Women and War

By Jack Hilton Cunningham; Directed by Peter Zinn

BOTTOM LINE: Women and War tackles the American woman's experience with war during the last 75 years.  Despite a few housekeeping issues, this play is deeply touching and educational.

Women and War is a compilation of stories about the involvement of American women in 20th century wars. The majority of the play is about the housewives, mothers, and young fiancées who have loved ones engaged in combat. Their stories are told through their letters to their husbands fighting in WWII, Vietnam, and South Korea. We also hear firsthand accounts of war nurses dealing with mass casualties, political activists in opposition and support of the war, and a young women who was inspired by 9/11 to join the army. These accounts are moving and well acted, although I wish the play embellished on women's experiences in war by offering a broader prospective of women's war stories.

The whole cast is very strong, but Elise Rovinsky, Casandera M.J. Lollar, and Lowell Byers particularly stand out. I was amused and charmed by Lollar's performance of the WWII fiancée waiting for her lover to return home, and I found myself crossing my fingers right along with her. Rovinsky's performance of a nurse dealing with the wounded in Vietnam brought me to tears. For her, the war wasn't fought in the fields of rice patties, but against her own emotions and fatigue as she struggled to stay strong for her patients.  As soldiers begged to be washed before they died, and as they lost limbs and friends, she had to support and be strong for them. As she retells her experience, she seems horrified at her own words as they come out of her mouth, as if she is just owning up to the experience for the first time. Rovinsky's performance is so fresh and moving; she's a tremendous actress to watch. I was also very impressed by Lowell Byers, the one man in the production. He plays every male role in the script, and switches from character to character flawlessly. It is fun to watch him transform from a pumped up "Phili" kid recently deployed to Vietnam, to a strait-laced 40s boy in France, to a depressed pilot in South Korea. It is interesting to watch as his posturing and facial expression changes from person to person, and he pulls it off so well it is as if you are watching entirely different actors.

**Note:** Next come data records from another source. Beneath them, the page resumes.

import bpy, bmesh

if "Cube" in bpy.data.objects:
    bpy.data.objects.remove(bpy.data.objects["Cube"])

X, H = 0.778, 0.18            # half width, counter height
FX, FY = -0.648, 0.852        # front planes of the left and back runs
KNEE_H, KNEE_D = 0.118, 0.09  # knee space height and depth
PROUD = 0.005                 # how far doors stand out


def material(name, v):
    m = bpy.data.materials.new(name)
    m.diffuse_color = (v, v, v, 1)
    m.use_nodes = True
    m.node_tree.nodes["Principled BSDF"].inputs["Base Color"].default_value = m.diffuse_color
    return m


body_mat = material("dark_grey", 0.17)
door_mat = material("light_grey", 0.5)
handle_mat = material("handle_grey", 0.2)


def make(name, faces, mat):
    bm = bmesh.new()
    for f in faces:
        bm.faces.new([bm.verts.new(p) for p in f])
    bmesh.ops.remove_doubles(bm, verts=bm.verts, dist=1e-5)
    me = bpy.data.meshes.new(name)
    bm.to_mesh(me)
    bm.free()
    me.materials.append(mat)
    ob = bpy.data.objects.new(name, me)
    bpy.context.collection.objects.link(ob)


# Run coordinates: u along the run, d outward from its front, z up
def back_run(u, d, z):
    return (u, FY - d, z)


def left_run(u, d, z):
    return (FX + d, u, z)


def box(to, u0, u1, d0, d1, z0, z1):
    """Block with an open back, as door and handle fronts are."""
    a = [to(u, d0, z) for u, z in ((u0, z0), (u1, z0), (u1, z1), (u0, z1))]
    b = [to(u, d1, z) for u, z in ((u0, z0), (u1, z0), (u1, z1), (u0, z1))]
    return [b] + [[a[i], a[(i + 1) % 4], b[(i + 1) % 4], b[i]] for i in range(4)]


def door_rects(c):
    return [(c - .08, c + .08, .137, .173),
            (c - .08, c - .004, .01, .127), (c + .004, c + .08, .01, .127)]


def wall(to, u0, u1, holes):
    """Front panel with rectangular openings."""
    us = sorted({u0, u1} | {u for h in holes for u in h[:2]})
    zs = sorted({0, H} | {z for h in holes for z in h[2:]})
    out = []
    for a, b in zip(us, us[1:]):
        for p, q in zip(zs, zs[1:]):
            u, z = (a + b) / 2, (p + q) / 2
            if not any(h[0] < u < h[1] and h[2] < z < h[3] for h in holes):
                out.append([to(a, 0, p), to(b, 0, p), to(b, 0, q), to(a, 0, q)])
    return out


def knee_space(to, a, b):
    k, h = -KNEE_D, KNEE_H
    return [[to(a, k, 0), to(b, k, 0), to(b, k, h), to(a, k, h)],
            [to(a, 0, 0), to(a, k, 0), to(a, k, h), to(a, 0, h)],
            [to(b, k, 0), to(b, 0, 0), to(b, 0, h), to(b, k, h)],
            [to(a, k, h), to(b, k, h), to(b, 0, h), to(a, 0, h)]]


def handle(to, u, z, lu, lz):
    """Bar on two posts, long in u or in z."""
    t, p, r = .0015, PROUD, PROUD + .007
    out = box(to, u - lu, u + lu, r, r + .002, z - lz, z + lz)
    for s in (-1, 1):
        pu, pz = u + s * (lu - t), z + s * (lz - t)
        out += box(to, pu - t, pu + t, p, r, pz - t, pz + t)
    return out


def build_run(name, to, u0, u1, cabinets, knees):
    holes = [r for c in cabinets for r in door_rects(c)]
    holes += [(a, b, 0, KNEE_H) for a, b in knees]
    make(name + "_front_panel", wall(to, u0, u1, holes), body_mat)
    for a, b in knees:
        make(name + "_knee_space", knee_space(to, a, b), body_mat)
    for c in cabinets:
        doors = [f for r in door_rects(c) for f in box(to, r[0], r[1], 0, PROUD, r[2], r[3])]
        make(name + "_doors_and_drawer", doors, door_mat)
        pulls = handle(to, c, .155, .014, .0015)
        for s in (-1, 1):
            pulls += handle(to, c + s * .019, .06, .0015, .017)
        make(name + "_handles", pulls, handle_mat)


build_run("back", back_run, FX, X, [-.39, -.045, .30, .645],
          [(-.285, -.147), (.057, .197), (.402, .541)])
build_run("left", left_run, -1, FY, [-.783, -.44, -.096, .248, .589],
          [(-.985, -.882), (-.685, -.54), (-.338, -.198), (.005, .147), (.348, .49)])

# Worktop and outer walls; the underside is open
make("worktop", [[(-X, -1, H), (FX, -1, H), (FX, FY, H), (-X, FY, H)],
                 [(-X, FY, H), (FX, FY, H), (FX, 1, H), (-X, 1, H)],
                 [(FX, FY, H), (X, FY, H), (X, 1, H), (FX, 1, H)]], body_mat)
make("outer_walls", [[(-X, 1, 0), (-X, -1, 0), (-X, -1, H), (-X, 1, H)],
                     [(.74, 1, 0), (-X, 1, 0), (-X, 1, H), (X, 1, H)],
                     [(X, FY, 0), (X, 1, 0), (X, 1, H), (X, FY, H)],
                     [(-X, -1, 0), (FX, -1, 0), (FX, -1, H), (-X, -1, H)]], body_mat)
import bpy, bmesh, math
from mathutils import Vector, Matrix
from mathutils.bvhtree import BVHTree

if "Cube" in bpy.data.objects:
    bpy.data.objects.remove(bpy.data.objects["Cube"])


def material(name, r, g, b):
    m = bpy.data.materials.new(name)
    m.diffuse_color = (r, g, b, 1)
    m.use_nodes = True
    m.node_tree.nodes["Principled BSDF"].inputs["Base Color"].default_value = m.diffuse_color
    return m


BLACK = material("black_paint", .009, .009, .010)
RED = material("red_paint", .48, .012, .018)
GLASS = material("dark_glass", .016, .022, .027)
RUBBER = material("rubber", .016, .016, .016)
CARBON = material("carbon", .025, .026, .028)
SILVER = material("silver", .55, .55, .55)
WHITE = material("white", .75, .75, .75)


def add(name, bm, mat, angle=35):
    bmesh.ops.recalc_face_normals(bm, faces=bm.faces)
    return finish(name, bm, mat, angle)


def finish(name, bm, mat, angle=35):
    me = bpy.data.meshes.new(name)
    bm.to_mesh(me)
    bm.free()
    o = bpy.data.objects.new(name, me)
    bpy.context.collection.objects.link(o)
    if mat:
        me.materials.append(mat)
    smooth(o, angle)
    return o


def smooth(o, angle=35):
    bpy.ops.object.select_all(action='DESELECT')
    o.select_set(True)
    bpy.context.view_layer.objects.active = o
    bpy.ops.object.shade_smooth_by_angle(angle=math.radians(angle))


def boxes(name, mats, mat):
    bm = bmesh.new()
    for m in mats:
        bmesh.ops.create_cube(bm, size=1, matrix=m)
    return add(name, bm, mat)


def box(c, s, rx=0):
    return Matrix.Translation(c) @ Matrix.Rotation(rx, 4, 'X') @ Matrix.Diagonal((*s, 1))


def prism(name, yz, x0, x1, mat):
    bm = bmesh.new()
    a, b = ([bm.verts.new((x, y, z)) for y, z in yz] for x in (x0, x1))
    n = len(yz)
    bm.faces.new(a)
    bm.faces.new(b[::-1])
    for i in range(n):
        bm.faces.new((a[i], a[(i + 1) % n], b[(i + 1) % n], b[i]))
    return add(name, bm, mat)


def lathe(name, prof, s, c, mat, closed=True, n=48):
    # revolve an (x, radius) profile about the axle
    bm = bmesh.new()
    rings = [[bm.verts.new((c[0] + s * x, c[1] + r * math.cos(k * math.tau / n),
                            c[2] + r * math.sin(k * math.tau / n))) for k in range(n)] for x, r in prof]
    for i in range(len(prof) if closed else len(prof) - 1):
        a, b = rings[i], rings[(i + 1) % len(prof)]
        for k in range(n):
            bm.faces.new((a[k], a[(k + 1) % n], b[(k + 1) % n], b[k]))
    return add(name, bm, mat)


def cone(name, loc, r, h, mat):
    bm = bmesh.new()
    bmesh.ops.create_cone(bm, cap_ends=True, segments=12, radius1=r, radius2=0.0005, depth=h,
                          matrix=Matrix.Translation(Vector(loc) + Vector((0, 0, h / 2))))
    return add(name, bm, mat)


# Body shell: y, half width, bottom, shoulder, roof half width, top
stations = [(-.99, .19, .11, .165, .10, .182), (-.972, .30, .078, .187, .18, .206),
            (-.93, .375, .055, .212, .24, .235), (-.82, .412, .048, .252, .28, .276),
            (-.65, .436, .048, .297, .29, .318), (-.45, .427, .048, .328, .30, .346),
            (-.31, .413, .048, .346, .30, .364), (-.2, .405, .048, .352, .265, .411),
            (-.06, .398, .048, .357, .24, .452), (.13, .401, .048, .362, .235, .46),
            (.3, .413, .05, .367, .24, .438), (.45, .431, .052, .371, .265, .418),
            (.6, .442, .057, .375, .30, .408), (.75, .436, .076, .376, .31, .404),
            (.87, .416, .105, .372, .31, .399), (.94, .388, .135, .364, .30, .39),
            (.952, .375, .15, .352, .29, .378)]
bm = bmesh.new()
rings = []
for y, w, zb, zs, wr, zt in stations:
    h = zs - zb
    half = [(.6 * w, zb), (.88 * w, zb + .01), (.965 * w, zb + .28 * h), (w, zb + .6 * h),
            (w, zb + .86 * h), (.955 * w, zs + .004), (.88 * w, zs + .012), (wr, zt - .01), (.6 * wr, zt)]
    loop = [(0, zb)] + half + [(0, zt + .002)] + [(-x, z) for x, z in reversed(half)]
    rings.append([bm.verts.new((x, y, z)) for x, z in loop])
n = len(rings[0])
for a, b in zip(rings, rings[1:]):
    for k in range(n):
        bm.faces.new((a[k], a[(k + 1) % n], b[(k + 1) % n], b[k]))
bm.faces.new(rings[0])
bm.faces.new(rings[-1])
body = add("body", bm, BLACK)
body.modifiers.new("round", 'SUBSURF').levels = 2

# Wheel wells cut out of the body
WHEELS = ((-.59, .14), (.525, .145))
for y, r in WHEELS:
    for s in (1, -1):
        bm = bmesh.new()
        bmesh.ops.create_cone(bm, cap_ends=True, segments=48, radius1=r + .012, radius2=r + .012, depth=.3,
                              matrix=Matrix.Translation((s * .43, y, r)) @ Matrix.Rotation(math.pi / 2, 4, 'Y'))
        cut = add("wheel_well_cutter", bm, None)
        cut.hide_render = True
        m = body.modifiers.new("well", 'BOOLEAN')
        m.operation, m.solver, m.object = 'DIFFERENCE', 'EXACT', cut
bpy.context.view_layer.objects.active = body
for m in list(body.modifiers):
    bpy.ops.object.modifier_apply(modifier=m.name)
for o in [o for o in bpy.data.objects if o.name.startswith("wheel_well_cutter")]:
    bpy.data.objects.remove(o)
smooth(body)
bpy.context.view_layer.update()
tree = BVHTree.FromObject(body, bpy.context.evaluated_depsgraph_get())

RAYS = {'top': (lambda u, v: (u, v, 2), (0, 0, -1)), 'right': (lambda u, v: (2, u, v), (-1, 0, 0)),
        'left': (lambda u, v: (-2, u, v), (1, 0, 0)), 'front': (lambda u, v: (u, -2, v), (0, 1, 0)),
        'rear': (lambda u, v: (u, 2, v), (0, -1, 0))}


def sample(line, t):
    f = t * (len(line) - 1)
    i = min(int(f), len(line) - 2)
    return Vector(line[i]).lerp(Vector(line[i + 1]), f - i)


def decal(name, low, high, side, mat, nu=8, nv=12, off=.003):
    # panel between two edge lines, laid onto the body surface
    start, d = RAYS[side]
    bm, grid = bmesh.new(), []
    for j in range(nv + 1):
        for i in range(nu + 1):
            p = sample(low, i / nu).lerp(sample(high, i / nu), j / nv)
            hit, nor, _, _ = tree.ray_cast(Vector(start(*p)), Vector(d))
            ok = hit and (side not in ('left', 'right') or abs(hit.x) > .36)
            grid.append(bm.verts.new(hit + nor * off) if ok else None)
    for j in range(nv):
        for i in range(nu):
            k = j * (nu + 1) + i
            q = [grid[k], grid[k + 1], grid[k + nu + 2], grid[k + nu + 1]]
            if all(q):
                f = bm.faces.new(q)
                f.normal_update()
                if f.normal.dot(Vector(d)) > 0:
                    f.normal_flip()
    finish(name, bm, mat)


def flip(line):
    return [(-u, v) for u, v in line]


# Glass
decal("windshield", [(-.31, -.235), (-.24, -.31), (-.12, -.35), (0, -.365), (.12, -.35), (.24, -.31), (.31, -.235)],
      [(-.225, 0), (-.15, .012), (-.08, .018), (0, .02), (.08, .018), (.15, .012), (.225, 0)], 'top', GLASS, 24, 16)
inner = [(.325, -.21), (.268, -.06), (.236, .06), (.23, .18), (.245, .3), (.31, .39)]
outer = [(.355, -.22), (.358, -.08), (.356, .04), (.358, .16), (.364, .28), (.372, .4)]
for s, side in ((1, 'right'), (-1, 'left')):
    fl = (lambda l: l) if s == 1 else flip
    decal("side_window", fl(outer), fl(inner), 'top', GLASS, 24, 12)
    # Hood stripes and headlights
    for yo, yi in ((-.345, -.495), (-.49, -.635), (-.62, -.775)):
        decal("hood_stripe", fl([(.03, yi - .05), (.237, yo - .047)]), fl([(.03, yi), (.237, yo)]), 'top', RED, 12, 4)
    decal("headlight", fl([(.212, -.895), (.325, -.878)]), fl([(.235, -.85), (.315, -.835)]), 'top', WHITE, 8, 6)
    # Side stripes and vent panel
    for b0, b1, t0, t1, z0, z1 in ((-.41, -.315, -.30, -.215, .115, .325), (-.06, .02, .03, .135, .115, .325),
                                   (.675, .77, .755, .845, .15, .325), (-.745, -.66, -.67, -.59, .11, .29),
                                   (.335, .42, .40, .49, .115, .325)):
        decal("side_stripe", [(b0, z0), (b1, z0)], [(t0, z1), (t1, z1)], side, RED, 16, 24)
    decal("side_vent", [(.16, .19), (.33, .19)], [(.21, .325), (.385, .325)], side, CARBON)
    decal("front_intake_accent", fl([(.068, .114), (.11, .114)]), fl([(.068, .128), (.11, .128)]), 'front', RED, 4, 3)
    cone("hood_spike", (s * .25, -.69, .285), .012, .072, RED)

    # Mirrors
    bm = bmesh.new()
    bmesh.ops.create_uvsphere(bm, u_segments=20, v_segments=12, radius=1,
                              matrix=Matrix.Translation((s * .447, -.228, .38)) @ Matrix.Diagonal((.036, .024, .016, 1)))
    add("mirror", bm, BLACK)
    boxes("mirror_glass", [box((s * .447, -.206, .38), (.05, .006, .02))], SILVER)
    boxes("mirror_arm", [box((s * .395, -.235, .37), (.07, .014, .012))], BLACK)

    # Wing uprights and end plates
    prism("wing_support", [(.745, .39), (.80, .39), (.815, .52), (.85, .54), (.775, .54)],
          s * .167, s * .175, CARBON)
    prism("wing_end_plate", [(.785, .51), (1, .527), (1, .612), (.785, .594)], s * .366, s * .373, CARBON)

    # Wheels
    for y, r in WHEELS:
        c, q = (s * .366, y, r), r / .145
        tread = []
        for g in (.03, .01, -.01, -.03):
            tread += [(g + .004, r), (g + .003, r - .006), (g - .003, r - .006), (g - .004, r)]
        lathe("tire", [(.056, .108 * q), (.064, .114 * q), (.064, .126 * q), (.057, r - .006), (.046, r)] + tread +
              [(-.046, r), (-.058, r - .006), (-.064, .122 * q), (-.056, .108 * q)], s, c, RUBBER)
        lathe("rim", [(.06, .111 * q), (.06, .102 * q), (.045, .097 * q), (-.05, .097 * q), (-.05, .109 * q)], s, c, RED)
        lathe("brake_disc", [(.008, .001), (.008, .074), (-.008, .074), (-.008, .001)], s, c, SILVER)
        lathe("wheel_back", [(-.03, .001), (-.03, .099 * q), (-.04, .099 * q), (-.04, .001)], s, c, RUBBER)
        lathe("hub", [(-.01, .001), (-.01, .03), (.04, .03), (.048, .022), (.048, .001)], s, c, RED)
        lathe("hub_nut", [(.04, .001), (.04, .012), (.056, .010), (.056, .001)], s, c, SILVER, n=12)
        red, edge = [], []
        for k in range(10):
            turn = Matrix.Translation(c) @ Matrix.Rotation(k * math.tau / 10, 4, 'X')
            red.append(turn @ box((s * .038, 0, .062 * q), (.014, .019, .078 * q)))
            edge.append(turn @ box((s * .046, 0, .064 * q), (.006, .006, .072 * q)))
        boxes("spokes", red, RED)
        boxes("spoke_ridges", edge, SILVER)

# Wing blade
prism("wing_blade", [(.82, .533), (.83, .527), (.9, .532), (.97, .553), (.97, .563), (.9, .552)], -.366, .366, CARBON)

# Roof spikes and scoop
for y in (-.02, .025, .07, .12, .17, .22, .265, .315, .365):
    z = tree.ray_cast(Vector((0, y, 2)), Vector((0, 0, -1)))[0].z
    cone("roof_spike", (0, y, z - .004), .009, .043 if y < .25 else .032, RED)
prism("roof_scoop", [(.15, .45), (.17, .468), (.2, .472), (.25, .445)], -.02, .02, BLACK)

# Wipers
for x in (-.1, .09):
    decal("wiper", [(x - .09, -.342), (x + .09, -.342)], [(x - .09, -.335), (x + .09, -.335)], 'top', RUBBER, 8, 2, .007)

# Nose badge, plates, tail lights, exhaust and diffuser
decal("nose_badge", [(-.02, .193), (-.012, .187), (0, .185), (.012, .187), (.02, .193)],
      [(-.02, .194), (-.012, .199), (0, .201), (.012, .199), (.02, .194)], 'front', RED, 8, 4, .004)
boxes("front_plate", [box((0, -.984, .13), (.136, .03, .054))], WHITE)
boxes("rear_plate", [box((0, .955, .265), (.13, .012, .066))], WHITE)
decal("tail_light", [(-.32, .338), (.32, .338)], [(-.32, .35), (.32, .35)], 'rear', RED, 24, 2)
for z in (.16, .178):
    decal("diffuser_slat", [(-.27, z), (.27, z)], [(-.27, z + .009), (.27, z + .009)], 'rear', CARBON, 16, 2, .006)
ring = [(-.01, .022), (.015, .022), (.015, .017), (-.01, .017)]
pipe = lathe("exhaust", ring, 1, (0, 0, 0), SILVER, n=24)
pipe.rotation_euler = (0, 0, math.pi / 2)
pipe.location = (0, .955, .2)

Watching this play is an emotional roller coaster - funny, exciting, humbling, and incredibly sad all at the same time. But still, I walked away a little disappointed. Aesthetically it isn't the best. The soundscape is distracting - too loud in some segments and used too frequently. While one monologue is going on, the other actors on stage flip through their pages as if they are following along, which I find distracting and annoying. Also, there is no late seating – lame. Most of all, it is hard for me to get over that this play is called Women and War, but only tackles American women's experiences with war during the 20th century, because there is such a bigger story out there. Maybe it's the 21st century feminist in me, but I wanted to hear stories of women used as spies, the women whose bodies are used as weapons, and the women whose involvement (or lack thereof) in war shape today's worldwide political landscape. Instead, Women and War is primarily letters home to wives and mothers between the 1940s and 1960s. I feel like it downplays my gender's importance and involvement.  

(Women and War played at the Spoon Theater, 38 West 38th Street, 5th floor. It closed on May 22, 2010. For more information visit